References

  1. U.S. Bureau of Labor Statistics, "Labor Force Statistics From the Current Population Survey," accessed at http://data.bls.gov/pdq/querytool.jsp?survey=ln, on Aug. 26, 2014.
  2. U.S. Bureau of Labor Statistics, "Median Weekly Earnings of Full-time Wage and Salary Workers by Detailed Occupation and Sex," accessed at www.bls.gov/cps/cpsaat39.pdf, on Oct. 24, 2014.
  3. U.S. Bureau of Labor Statistics, "Table 5. Employment Status of the Population by Sex, Marital Status, and Presence and Age of Own Children Under 18, 2012-2013 Annual Averages," accessed at www.bls.gov/news.release/famee.t05.htm, on Aug. 5, 2014; and PRB analysis of data from the U.S. Census Bureau, 2014 Current Population Survey.
  4. John Iceland, Poverty in America: A Handbook (Oakland, CA: University of California Press, 2003).
  5. Bruce Western, Deirdre Bloome, and Christine Percheski, "Inequality Among American Families With Children, 1975 to 2005," American Sociological Review 73, no 6 (2008): 903-20.
  6. Kelvin Pollard, "The Gender Gap in College Enrollment and Graduation" (April 2011), accessed at www.prb.org/Publications/Articles/2011/gender-gap-in-education.aspx, on Aug. 5, 2014.
  7. U.S. Bureau of Labor Statistics, "Wives Who Earn More Than Their Husbands, 1987-2012," accessed at www.bls.gov/cps/wives_earn_more.htm, on Aug. 5, 2014.
  8. Robert Moffitt, "The Deserving Poor, the Family, and the U.S. Welfare System," Population Association of America Presidential Address, May 2, 2014.

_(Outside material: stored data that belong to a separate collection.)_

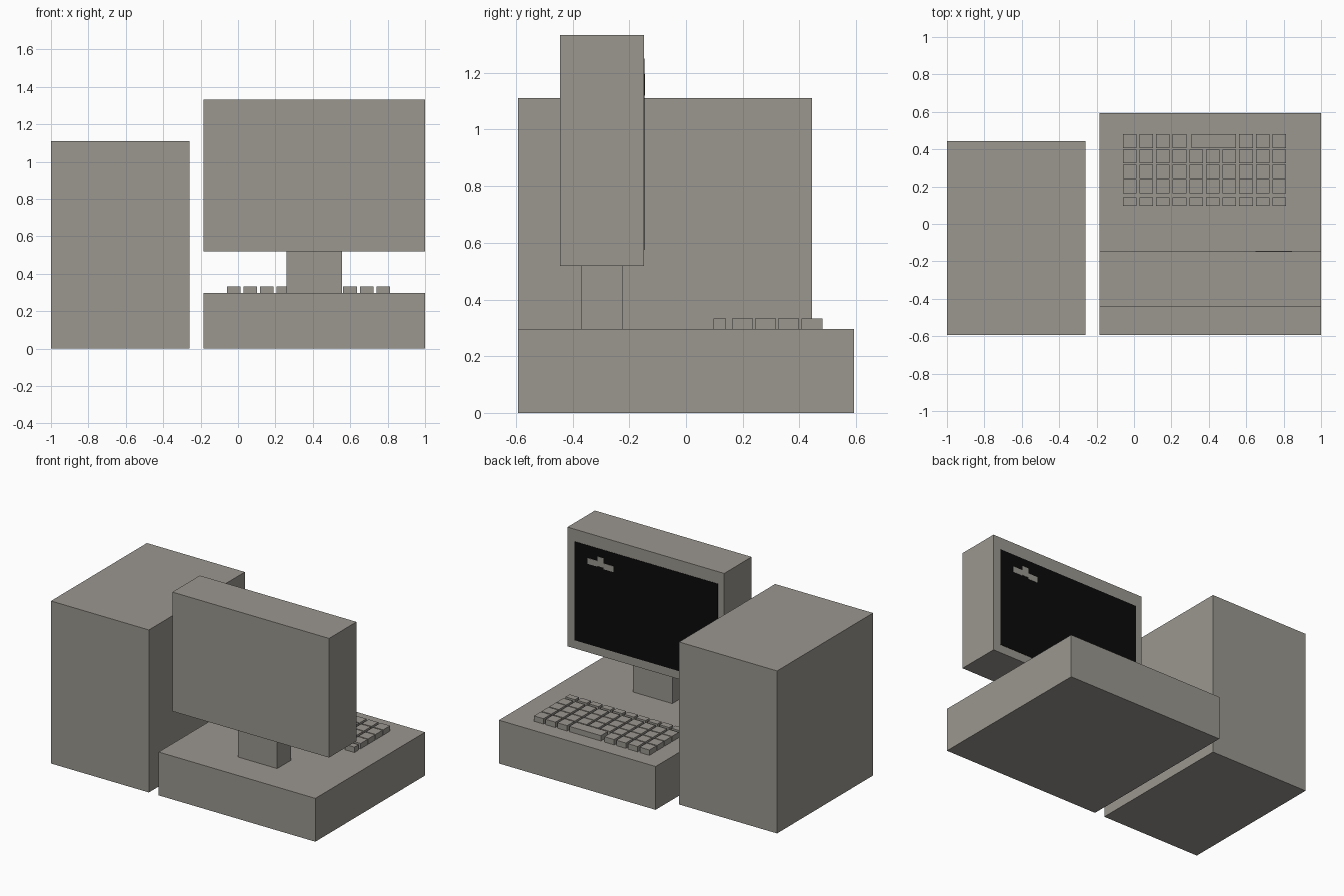
import bpy
import bmesh
from mathutils import Vector

if "Cube" in bpy.data.objects:
    bpy.data.objects.remove(bpy.data.objects["Cube"])


def material(name, rgb):
    m = bpy.data.materials.new(name)
    m.diffuse_color = (*rgb, 1.0)
    m.use_nodes = True
    m.node_tree.nodes["Principled BSDF"].inputs["Base Color"].default_value = m.diffuse_color
    return m


GREY = material("warm_grey", (0.328, 0.309, 0.279))
BLACK = material("screen_black", (0.003, 0.003, 0.003))


def boxes(name, extents, mat):
    """One object made of boxes given as (x0, x1, y0, y1, z0, z1)."""
    bm = bmesh.new()
    for x0, x1, y0, y1, z0, z1 in extents:
        verts = bmesh.ops.create_cube(bm, size=1.0)["verts"]
        centre = Vector((x0 + x1, y0 + y1, z0 + z1)) / 2
        for v in verts:
            v.co = v.co * Vector((x1 - x0, y1 - y0, z1 - z0)) + centre
    mesh = bpy.data.meshes.new(name)
    bm.to_mesh(mesh)
    bm.free()
    mesh.materials.append(mat)
    obj = bpy.data.objects.new(name, mesh)
    bpy.context.collection.objects.link(obj)
    return obj


# Main bodies
U = 2 / 27          # the model sits on a regular unit grid
LEFT = -1 + 11 * U  # left side of base and monitor
BACK = -8 * U
DESK = 4 * U        # top of the keyboard base
SCREEN_Y = -2 * U   # face of the monitor that holds the screen

boxes("tower_case", [(-1, -1 + 10 * U, BACK, 6 * U, 0, 15 * U)], GREY)
boxes("keyboard_base", [(LEFT, 1, BACK, -BACK, 0, DESK)], GREY)
boxes("monitor_neck", [(LEFT + 6 * U, LEFT + 10 * U, -5 * U, -3 * U, DESK, 7 * U)], GREY)
boxes("monitor_case", [(LEFT, 1, -6 * U, SCREEN_Y, 7 * U, 18 * U)], GREY)

# Screen plate with a small grey mark in its corner
boxes("screen", [(-0.137, 0.945, SCREEN_Y, SCREEN_Y + 0.002, 0.575, 1.25)], BLACK)
boxes("screen_mark", [(x0, x1, SCREEN_Y, SCREEN_Y + 0.004, z0, z1) for x0, x1, z0, z1 in
                      ((0.77, 0.845, 1.125, 1.165),
                       (0.725, 0.77, 1.13, 1.195),
                       (0.65, 0.725, 1.12, 1.16))], GREY)

# Keyboard: four rows of ten keys, then a row with the space bar
KEY_X, PITCH, KEY_W, KEY_TOP = -0.06, 0.0889, 0.073, 0.333
ROWS = [(0.097, 0.141), (0.163, 0.237), (0.244, 0.318), (0.325, 0.399), (0.407, 0.481)]
keys = []
for row, (y0, y1) in enumerate(ROWS):
    for col in range(10):
        if row == 4 and 4 <= col <= 6:
            continue
        x = KEY_X + col * PITCH
        keys.append((x, x + KEY_W, y0, y1, DESK, KEY_TOP))
boxes("keys", keys, GREY)
boxes("space_bar", [(0.307, 0.545, *ROWS[4], DESK, KEY_TOP)], GREY)
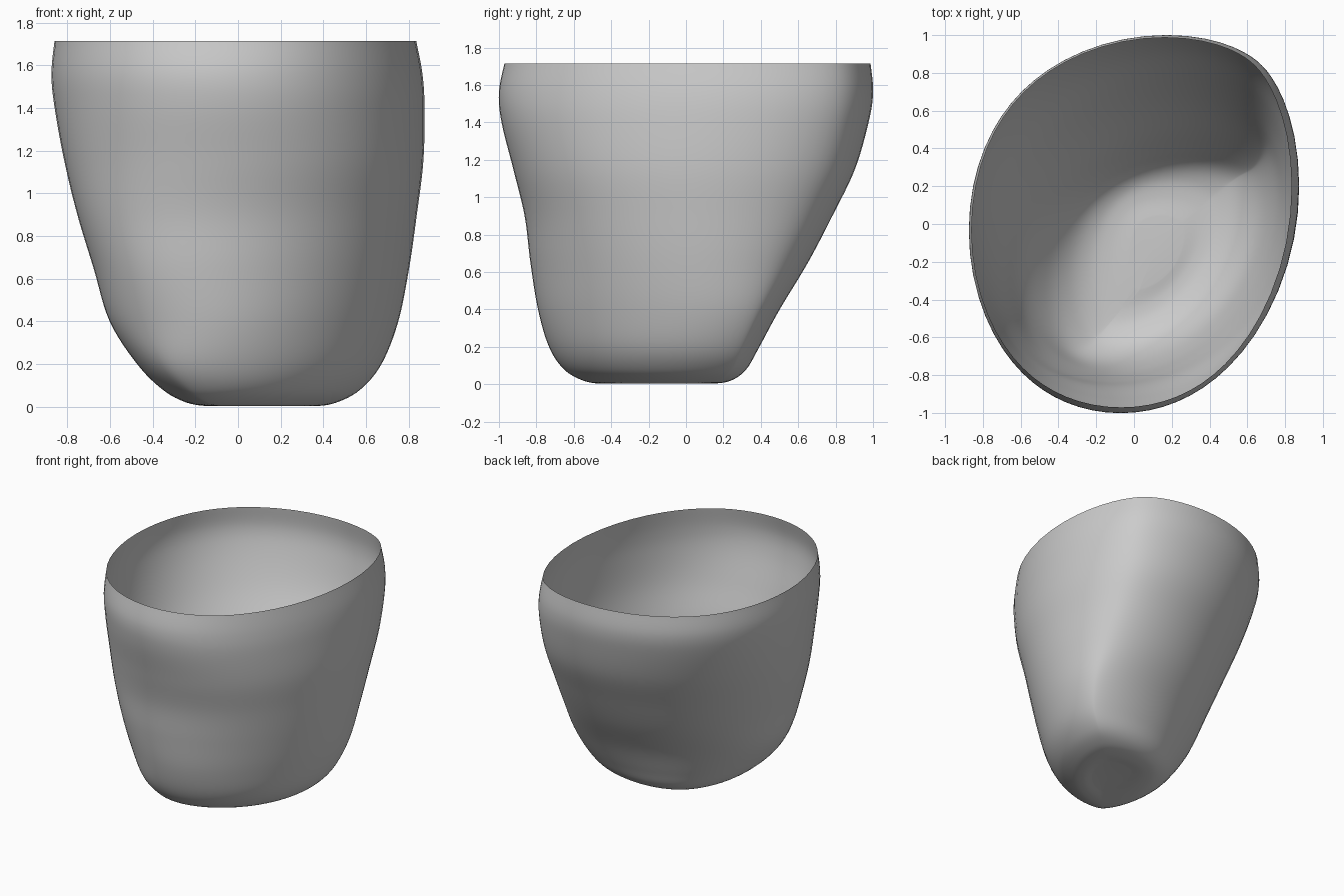
import bpy
import bmesh
from math import cos, sin, pi, tau

SEGMENTS = 64
STEPS = 6
CORNER_SOFTNESS = 0.75

# Each level: height, then the outline's reach in eight compass directions,
# counter-clockwise starting from +x
LEVELS = [
    (0.009, .26, .18, .04, -.02, .02, .23, .34, .31),
    (0.003, .36, .31, .14, .08, .13, .37, .45, .38),
    (0.02, .46, .43, .24, .17, .24, .49, .55, .46),
    (0.08, .57, .56, .32, .25, .35, .61, .65, .56),
    (0.2, .67, .665, .39, .32, .47, .72, .73, .64),
    (0.4, .75, .77, .50, .42, .60, .79, .79, .70),
    (0.65, .80, .86, .65, .55, .675, .855, .83, .755),
    (0.9, .835, .945, .78, .67, .75, .90, .86, .805),
    (1.15, .865, 1.025, .90, .79, .81, .935, .92, .86),
    (1.4, .87, 1.07, .972, .885, .855, .97, .982, .89),
    (1.56, .86, 1.075, .996, .92, .87, .98, .996, .89),
    (1.715, .83, 1.05, .982, .91, .855, .96, .966, .87),
]


def blend(a, b, c, d, t):
    """Smooth curve between b and c."""
    return b + t / 2 * (c - a + t * (2*a - 5*b + 4*c - d + t * (3*(b - c) + d - a)))


def refine(levels):
    """Add smooth in-between levels."""
    last = len(levels) - 1
    for i in range(last):
        rows = [levels[min(max(i + k, 0), last)] for k in (-1, 0, 1, 2)]
        for s in range(STEPS):
            yield [blend(*values, s / STEPS) for values in zip(*rows)]
    yield levels[-1]


def outline(reach):
    """Rounded closed outline that touches the given reach in each direction."""
    count = len(reach)
    waves = []
    for n in range(1, count // 2 + 1):
        angles = [n * tau * k / count for k in range(count)]
        scale = (CORNER_SOFTNESS if n == count // 2 else 2) / count
        waves.append((n,
                      scale * sum(r * cos(a) for r, a in zip(reach, angles)),
                      scale * sum(r * sin(a) for r, a in zip(reach, angles))))
    mean = sum(reach) / count
    for k in range(SEGMENTS):
        t = tau * k / SEGMENTS
        h = mean + sum(a * cos(n*t) + b * sin(n*t) for n, a, b in waves)
        slope = sum(n * (b * cos(n*t) - a * sin(n*t)) for n, a, b in waves)
        yield h * cos(t) - slope * sin(t), h * sin(t) + slope * cos(t)


def make_material(name, color):
    mat = bpy.data.materials.new(name)
    mat.use_nodes = True
    mat.diffuse_color = color
    mat.node_tree.nodes["Principled BSDF"].inputs["Base Color"].default_value = color
    return mat


default = bpy.data.objects.get("Cube")
if default:
    bpy.data.objects.remove(default, do_unlink=True)

# Open cup wall: loft through the outlines, floor upward
bm = bmesh.new()
rings = [[bm.verts.new((x, y, max(z, 0))) for x, y in outline(reach)]
         for z, *reach in refine(LEVELS)]
for low, high in zip(rings, rings[1:]):
    for k in range(SEGMENTS):
        n = (k + 1) % SEGMENTS
        bm.faces.new((low[k], low[n], high[n], high[k]))

# Floor: fan closing the innermost outline
center = bm.verts.new(sum((v.co for v in rings[0]), rings[0][0].co * 0) / SEGMENTS)
for k in range(SEGMENTS):
    bm.faces.new((center, rings[0][(k + 1) % SEGMENTS], rings[0][k]))

mesh = bpy.data.meshes.new("cup_shell")
bm.to_mesh(mesh)
bm.free()
mesh.materials.append(make_material("plain grey", (0.6, 0.6, 0.6, 1)))
cup = bpy.data.objects.new("cup_shell", mesh)
bpy.context.collection.objects.link(cup)

# Smooth shading everywhere
bpy.context.view_layer.objects.active = cup
cup.select_set(True)
bpy.ops.object.shade_smooth_by_angle(angle=pi / 3)
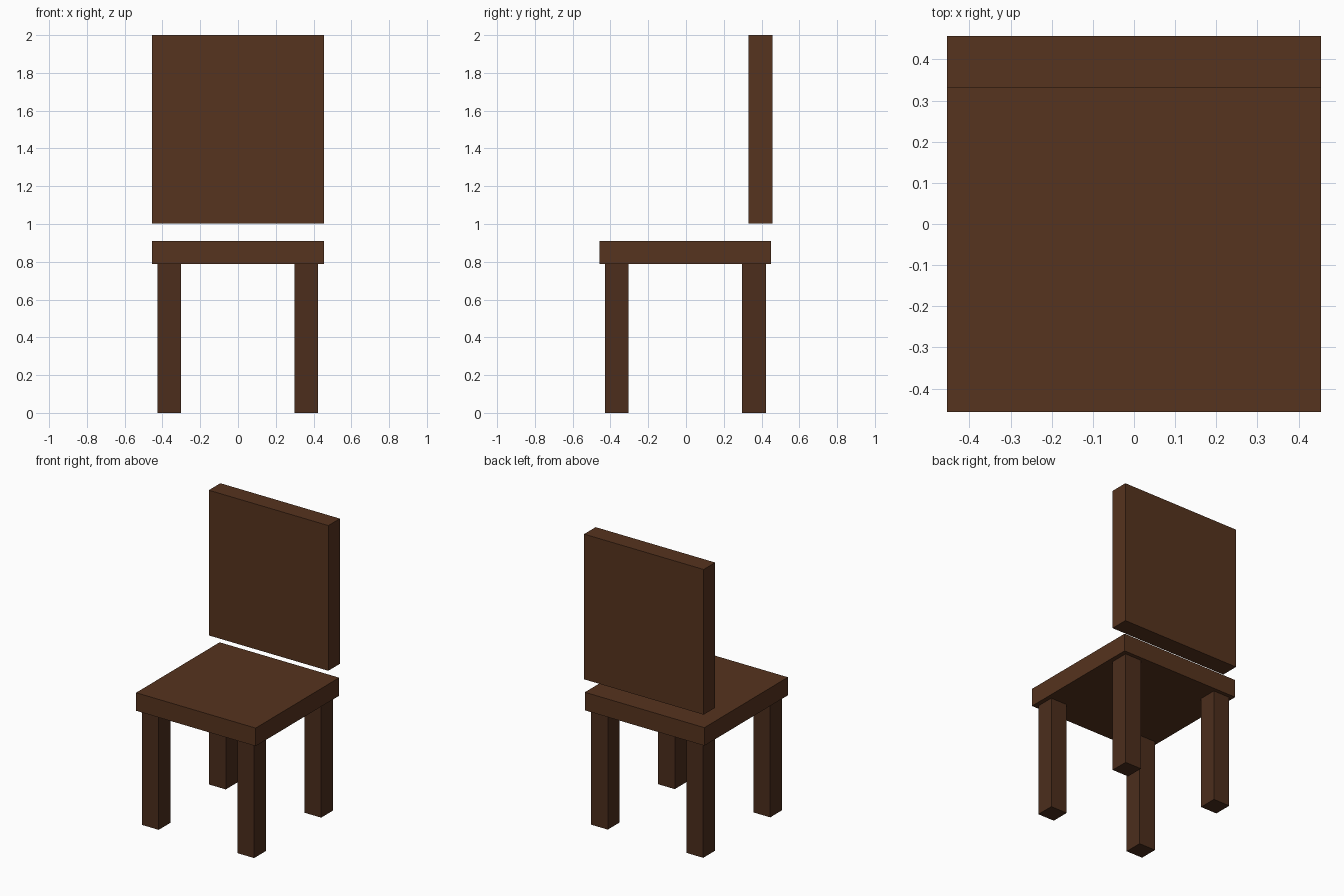
import bpy

if "Cube" in bpy.data.objects:
    bpy.data.objects.remove(bpy.data.objects["Cube"])


def material(name, color):
    mat = bpy.data.materials.new(name)
    mat.diffuse_color = (*color, 1.0)
    mat.use_nodes = True
    mat.node_tree.nodes["Principled BSDF"].inputs["Base Color"].default_value = mat.diffuse_color
    return mat


def box(name, low, high, mat):
    """Box spanning two opposite corners."""
    center = [(a + b) / 2 for a, b in zip(low, high)]
    bpy.ops.mesh.primitive_cube_add(size=1, location=center)
    obj = bpy.context.object
    obj.name = name
    obj.scale = [b - a for a, b in zip(low, high)]
    bpy.ops.object.transform_apply(location=False, rotation=False, scale=True)
    obj.data.materials.append(mat)
    return obj


wood = material("brown_wood", (0.093, 0.033, 0.013))
leg_wood = material("dark_brown_wood", (0.072, 0.027, 0.012))

HALF = 0.454
SEAT_BOTTOM, SEAT_TOP = 0.787, 0.911

# Seat slab
box("seat", (-HALF, -0.457, SEAT_BOTTOM), (HALF, 0.449, SEAT_TOP), wood)

# Backrest, floating above the seat
box("backrest", (-HALF, 0.332, 1.003), (HALF, 0.457, 2.0), wood)

# Four square legs
LEG = 0.063
for side, x in (("left", -0.364), ("right", 0.361)):
    for end, y in (("front", -0.367), ("back", 0.36)):
        box(f"{end}_{side}_leg", (x - LEG, y - LEG, 0),
            (x + LEG, y + LEG, SEAT_BOTTOM), leg_wood)
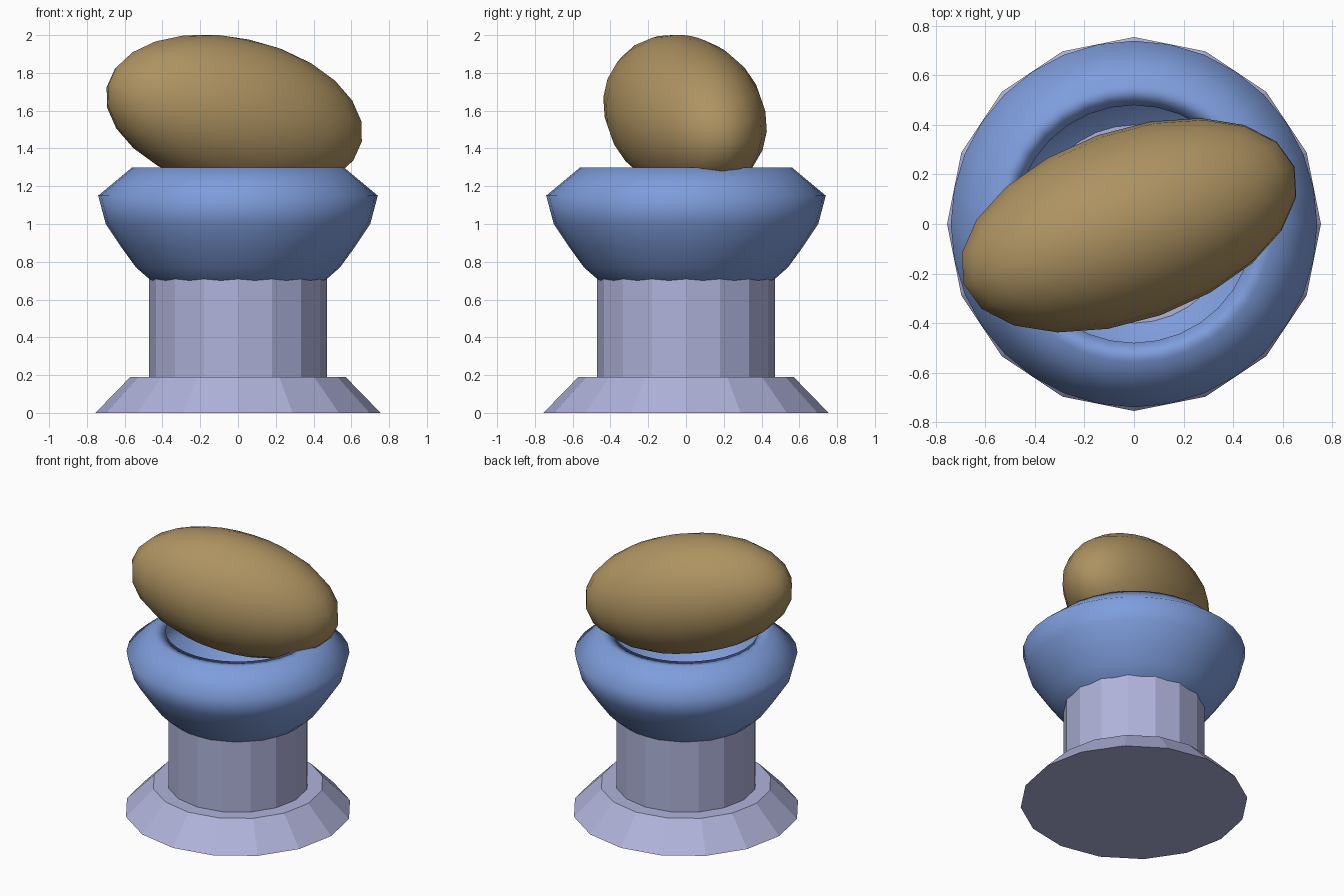
import bpy, bmesh
from math import radians, cos, sin, tau

if "Cube" in bpy.data.objects:
    bpy.data.objects.remove(bpy.data.objects["Cube"])


def material(name, rgb):
    m = bpy.data.materials.new(name)
    m.diffuse_color = (*rgb, 1)
    m.use_nodes = True
    m.node_tree.nodes["Principled BSDF"].inputs["Base Color"].default_value = m.diffuse_color
    return m


def lathe(name, profile, sides, mat, smooth_angle=None):
    """Revolve an (r, z) profile; points with r = 0 become poles."""
    bm = bmesh.new()
    rings = []
    for r, z in profile:
        n = sides if r > 0 else 1
        rings.append([bm.verts.new((r * cos(tau * i / sides), r * sin(tau * i / sides), z))
                      for i in range(n)])
    for a, b in zip(rings, rings[1:]):
        for i in range(sides):
            j = (i + 1) % sides
            loop = [a[i % len(a)], a[j % len(a)], b[j % len(b)], b[i % len(b)]]
            bm.faces.new(list(dict.fromkeys(loop)))
    # cap open ends
    for ring in (rings[0], rings[-1]):
        if len(ring) > 1:
            bm.faces.new(ring)
    bmesh.ops.recalc_face_normals(bm, faces=bm.faces)
    return finish(name, bm, mat, smooth_angle is not None)


def finish(name, bm, mat, smooth):
    mesh = bpy.data.meshes.new(name)
    for f in bm.faces:
        f.smooth = smooth
    bm.to_mesh(mesh)
    bm.free()
    mesh.materials.append(mat)
    ob = bpy.data.objects.new(name, mesh)
    bpy.context.collection.objects.link(ob)
    return ob


stone = material("pale_stone", (0.43, 0.45, 0.70))
blue = material("blue_glaze", (0.21, 0.34, 0.72))
tan = material("tan_shell", (0.42, 0.29, 0.12))

# faceted pedestal
lathe("foot", [(0.755, 0), (0.57, 0.19)], 16, stone)
lathe("column", [(0.47, 0.1), (0.47, 0.78)], 16, stone)

# hollow bowl with an inturned rim
lathe("bowl", [(0, 0.55), (0.17, 0.565), (0.33, 0.62), (0.46, 0.7), (0.54, 0.77),
               (0.62, 0.88), (0.70, 1.0), (0.74, 1.15), (0.56, 1.3),
               (0.48, 1.3), (0.65, 1.14), (0.62, 1.03), (0.54, 0.92),
               (0.46, 0.82), (0.28, 0.7), (0.14, 0.65), (0, 0.635)], 32, blue, 30)

# tilted egg-shaped body resting in the bowl
bm = bmesh.new()
bmesh.ops.create_uvsphere(bm, u_segments=20, v_segments=12, radius=1)
egg = finish("resting_egg", bm, tan, True)
egg.scale = (0.725, 0.385, 0.405)
egg.rotation_euler = (0, radians(12), radians(19.5))
egg.location = (-0.02, -0.005, 1.58)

  9. Mark Mather and Diana Lavery, "In U.S., Proportion Married at Lowest Recorded Levels" (September 2010), accessed at www.prb.org/Publications/Articles/2010/usmarriagedecline.aspx, on Oct. 17, 2014.
  10. Jason DeParle, "Two Classes, Divided by 'I Do'," New York Times, July 15, 2015.
  11. U.S. Department of Health and Human Services, Office of the Assistant Secretary for Planning and Evaluation, Office of Human Services Policy, "The Effects of Marriage on Health: A Synthesis of Recent Research Evidence," accessed at http://aspe.hhs.gov/hsp/07/marriageonhealth/rb.htm, on Sept. 26, 2010.